A cleaned up version of that shot is in my Picfair portfolio.

This morning in Upottery was a highlight of the trip.  The well known places were good too, but this was unique, something that will stick in our collective family memory. In terms of the photography, I stuck with my iPhone for this visit and was pleased with the results. Have you perhaps had the experience as well, that a lesser known place ended up being a highlight of a trip? Can you believe how lush that grass is in the Instagram photo? That’s a no filter photo.  Feel free to leave your comments below.

Cheers!

Standard
iPhone, Photo Challenges, Photo Editing, Photography, Picfair

When It All Adds Up

A while back I blogged about this photo:

ISO 800 50mm f/13 1/160

ISO 800 50mm f/13 1/160

Based on what I could find online, a few things like his name and date of birth didn’t seem to add up when you looked at this grave marker.  So I went back to the Cambridge American Cemetery and Memorial. The staff member who helped me was a bit surprised that I wasn’t researching a relative,but was more than happy to give me a hand in my research.  It ended up being pretty simple.  The Carlisle H. Reville whose grave I photographed, was Carlisle H. Reville Jr.  My search had been further complicated by the fact that the 1930 Census record was handwritten, and the later data entry spelled his first name wrong.

It's easy to see why a mistake was made.

It’s easy to see why a mistake was made.

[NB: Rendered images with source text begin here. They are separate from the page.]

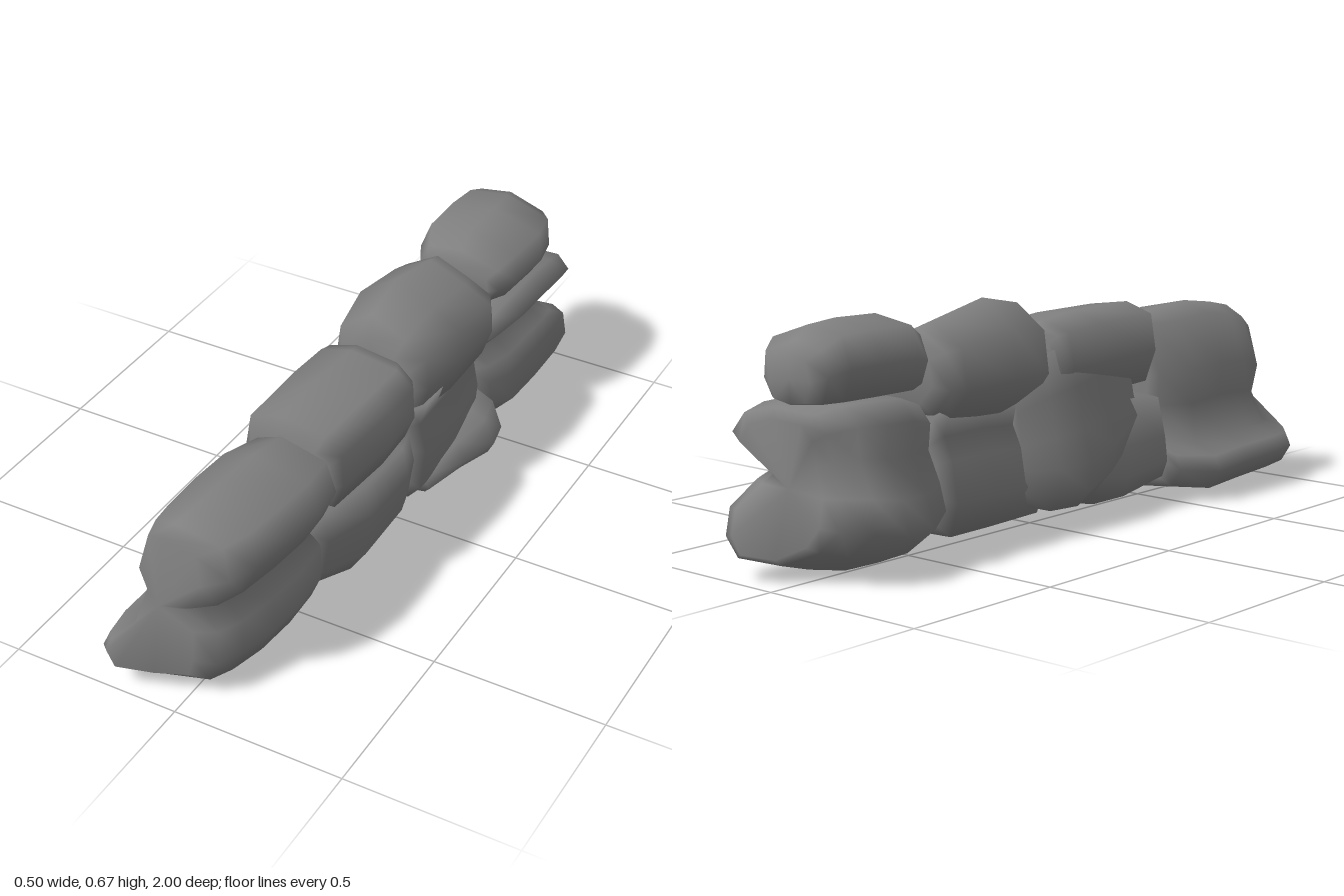
import * as THREE from 'three';

const material = new THREE.MeshStandardMaterial({ color: 0x808080, side: THREE.DoubleSide });

// Lofts one worn stone: an outline (x, y, counter-clockwise seen from the front)
// is fitted at each depth z into the box [z, xLow, xHigh, yLow, yHigh, bulge].
// An outline point may carry a third value, moved along z in proportion to bulge.
function stone(name, outline, sections) {
  const n = outline.length, last = sections.length - 1;
  const box = new THREE.Box2().setFromPoints(outline.map(([x, y]) => new THREE.Vector2(x, y)));
  const size = box.getSize(new THREE.Vector2());
  const pos = [], index = [];
  for (const [z, x0, x1, y0, y1, bulge = 0] of sections) {
    for (const [x, y, dz = 0] of outline) {
      pos.push(x0 + (x - box.min.x) / size.x * (x1 - x0), y0 + (y - box.min.y) / size.y * (y1 - y0), z + dz * bulge);
    }
  }
  for (let i = 0; i < last; i++) {
    for (let j = 0; j < n; j++) {
      const a = i * n + j, b = i * n + (j + 1) % n;
      index.push(a, a + n, b, b, a + n, b + n);
    }
  }
  // End faces
  for (const i of [0, last]) {
    const [z, x0, x1, y0, y1] = sections[i];
    const c = pos.length / 3;
    pos.push((x0 + x1) / 2, (y0 + y1) / 2, z);
    for (let j = 0; j < n; j++) {
      const a = i * n + j, b = i * n + (j + 1) % n;
      if (i === 0) index.push(c, a, b); else index.push(c, b, a);
    }
  }
  const geo = new THREE.BufferGeometry();
  geo.setAttribute('position', new THREE.Float32BufferAttribute(pos, 3));
  geo.setIndex(index);
  geo.computeVertexNormals();
  const mesh = new THREE.Mesh(geo, material);
  mesh.name = name;
  return mesh;
}

export function createModel() {
  const wall = new THREE.Group();
  wall.name = 'stoneWall';
  wall.add(
    // Front block, notched on +x, with a foot reaching forward on -x
    stone('frontBlock', [
      [-0.21, 0.055, 0.06], [-0.05, 0.04, 0.02], [0.10, 0.05, -0.01], [0.14, 0.13], [0.14, 0.24, -0.01],
      [0.07, 0.305, -0.02], [0.15, 0.35], [0.20, 0.45], [0.165, 0.54, -0.02], [0, 0.575, -0.01],
      [-0.09, 0.545, -0.03], [-0.15, 0.4, -0.03], [-0.14, 0.3, -0.05], [-0.16, 0.19, 0], [-0.23, 0.155, 0.05],
      [-0.25, 0.11, 0.06]], [
      [0.94, -0.205, 0.06, 0.07, 0.51, 1], [0.91, -0.235, 0.13, 0.05, 0.545, 1],
      [0.84, -0.25, 0.17, 0.045, 0.56, 0.6], [0.72, -0.25, 0.195, 0.035, 0.575],
      [0.58, -0.25, 0.20, 0.025, 0.565], [0.47, -0.185, 0.185, 0.04, 0.56],
      [0.45, -0.14, 0.15, 0.07, 0.53]]),
    // Second block: capstone, base and a leaning side stone on -x
    stone('secondCapstone', [
      [-0.08, 0.36], [0.05, 0.34], [0.18, 0.35], [0.21, 0.43], [0.205, 0.53],
      [0.15, 0.58], [0, 0.6], [-0.10, 0.57], [-0.12, 0.46]], [
      [0.465, -0.08, 0.16, 0.38, 0.55], [0.44, -0.11, 0.19, 0.35, 0.60],
      [0.2, -0.115, 0.205, 0.34, 0.598], [0.06, -0.115, 0.20, 0.345, 0.585],
      [0.02, -0.105, 0.175, 0.35, 0.578], [0.005, -0.08, 0.14, 0.38, 0.55]]),
    stone('secondBaseStone', [
      [-0.11, 0.05], [0, 0.01], [0.13, 0.025], [0.18, 0.1], [0.2, 0.24], [0.18, 0.34],
      [0.05, 0.355], [-0.09, 0.34], [-0.12, 0.2], [-0.13, 0.11]], [
      [0.48, -0.12, 0.10, 0.10, 0.28], [0.45, -0.15, 0.15, 0.055, 0.335],
      [0.29, -0.13, 0.195, 0.01, 0.35], [0.1, -0.12, 0.205, 0.045, 0.355],
      [0.02, -0.11, 0.18, 0.05, 0.345], [-0.02, -0.08, 0.14, 0.1, 0.33]]),
    stone('secondSideStone', [
      [-0.12, 0.06], [0, 0.06], [0, 0.52], [-0.09, 0.52], [-0.12, 0.4], [-0.145, 0.28],
      [-0.175, 0.19], [-0.165, 0.11]], [
      [0.36, -0.11, 0, 0.2, 0.5], [0.22, -0.14, 0, 0.1, 0.54],
      [0.07, -0.175, 0, 0.06, 0.53], [-0.03, -0.15, 0, 0.06, 0.5], [-0.13, -0.10, 0, 0.09, 0.44]]),
    // Third block: peaked capstone, narrower body hollowed on -x, low spur to +x
    stone('thirdCapstone', [
      [-0.06, 0.36], [0.06, 0.34], [0.18, 0.36], [0.21, 0.46], [0.2, 0.565], [0.12, 0.615],
      [0, 0.675], [-0.115, 0.597], [-0.135, 0.46]], [
      [-0.012, -0.07, 0.15, 0.38, 0.58], [-0.045, -0.11, 0.19, 0.35, 0.645],
      [-0.2, -0.135, 0.21, 0.34, 0.675], [-0.4, -0.13, 0.21, 0.35, 0.632],
      [-0.45, -0.115, 0.185, 0.37, 0.618], [-0.475, -0.07, 0.14, 0.41, 0.58]]),
    stone('thirdBody', [
      [-0.07, 0.05], [0.13, 0.045], [0.17, 0.09], [0.185, 0.23], [0.165, 0.32], [0.19, 0.40],
      [-0.07, 0.40], [-0.05, 0.31], [-0.08, 0.25], [-0.10, 0.14]], [
      [-0.015, -0.07, 0.15, 0.10, 0.38], [-0.05, -0.10, 0.185, 0.05, 0.40],
      [-0.25, -0.10, 0.19, 0.045, 0.42], [-0.41, -0.10, 0.17, 0.045, 0.42],
      [-0.46, -0.08, 0.13, 0.09, 0.38]]),
    stone('thirdSpur', [
      [0, 0.05], [0.2, 0.04], [0.23, 0.05], [0.25, 0.09], [0.215, 0.17], [0.12, 0.21], [0, 0.2]], [
      [-0.08, 0.0, 0.18, 0.06, 0.12], [-0.24, 0.0, 0.215, 0.05, 0.17], [-0.36, 0.0, 0.25, 0.04, 0.20],
      [-0.44, 0.0, 0.235, 0.04, 0.22], [-0.48, 0.02, 0.20, 0.06, 0.17]]),
    // Back block: capstone over a body cut in on +x and at its end
    stone('backCapstone', [
      [-0.08, 0.47], [0.05, 0.455], [0.18, 0.47], [0.22, 0.53], [0.21, 0.62],
      [0.06, 0.668], [-0.075, 0.648], [-0.11, 0.56]], [
      [-0.485, -0.05, 0.15, 0.49, 0.58], [-0.5, -0.08, 0.18, 0.47, 0.625],
      [-0.56, -0.11, 0.21, 0.46, 0.665], [-0.7, -0.11, 0.22, 0.46, 0.668], [-0.8, -0.10, 0.20, 0.46, 0.662],
      [-0.87, -0.09, 0.15, 0.465, 0.63], [-0.9, -0.05, 0.10, 0.47, 0.60]]),
    stone('backBody', [
      [-0.12, 0.05], [0, 0.005, -0.05], [0.14, 0.02, -0.1], [0.2, 0.08, -0.1], [0.19, 0.17, -0.09], [0.18, 0.24],
      [0.09, 0.305, 0.04], [0.17, 0.34, -0.03], [0.22, 0.39, -0.055], [0.18, 0.45, -0.04], [0.08, 0.47, -0.01],
      [-0.1, 0.465], [-0.155, 0.41, 0.01], [-0.145, 0.32, 0.03], [-0.20, 0.22, 0.02], [-0.23, 0.13, -0.01]], [
      [-0.46, -0.08, 0.13, 0.09, 0.39], [-0.51, -0.15, 0.18, 0.05, 0.43],
      [-0.61, -0.205, 0.21, 0.005, 0.465], [-0.73, -0.23, 0.22, 0.01, 0.475, 0.15],
      [-0.81, -0.19, 0.225, 0.03, 0.47, 0.7], [-0.87, -0.13, 0.215, 0.05, 0.45, 1],
      [-0.895, -0.08, 0.16, 0.07, 0.425, 1]]),
  );
  return wall;
}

So, on the data entry portion of this page, he is listed as “Caulislo”, easy to see why.

In the course of my research I found out that Reville Sr. had served in WWI.  I also found out that Reville Jr. had first been buried at another cemetery but was moved here when this cemetery was established.  What I can’t find is a decent lead on the family, other than they were living in Pennsylvania in the 1930’s and 1940’s.  If you happen to know this family, I am more than happy to have them contact me if they would like a digital copy of the photo I have taken of their relative’s grave.

Since I was back at the cemetery, you know that I took some more pictures.  Here is one from that day:

The edited black and white version

The edited black and white version

I’ve edited this in Lightroom and using a black and white plug-in.  I’ll post the original below, but one of the first things I did while it was still a color version was to bring out detail in the shadows and increase the saturation in the blues and the greens.  It looks horrible in that state, but once it is converted to black and white it looks good again. Here is the original file:

The original

The original

The subject is well suited to black and white I think.  I’ve included it in my portfolio at Picfair. Somehow the color version just seems to vivid for the subject matter.  What do you think?  Feel free to comment on my new photo or on the follow up from my older post.

Cheers!

Standard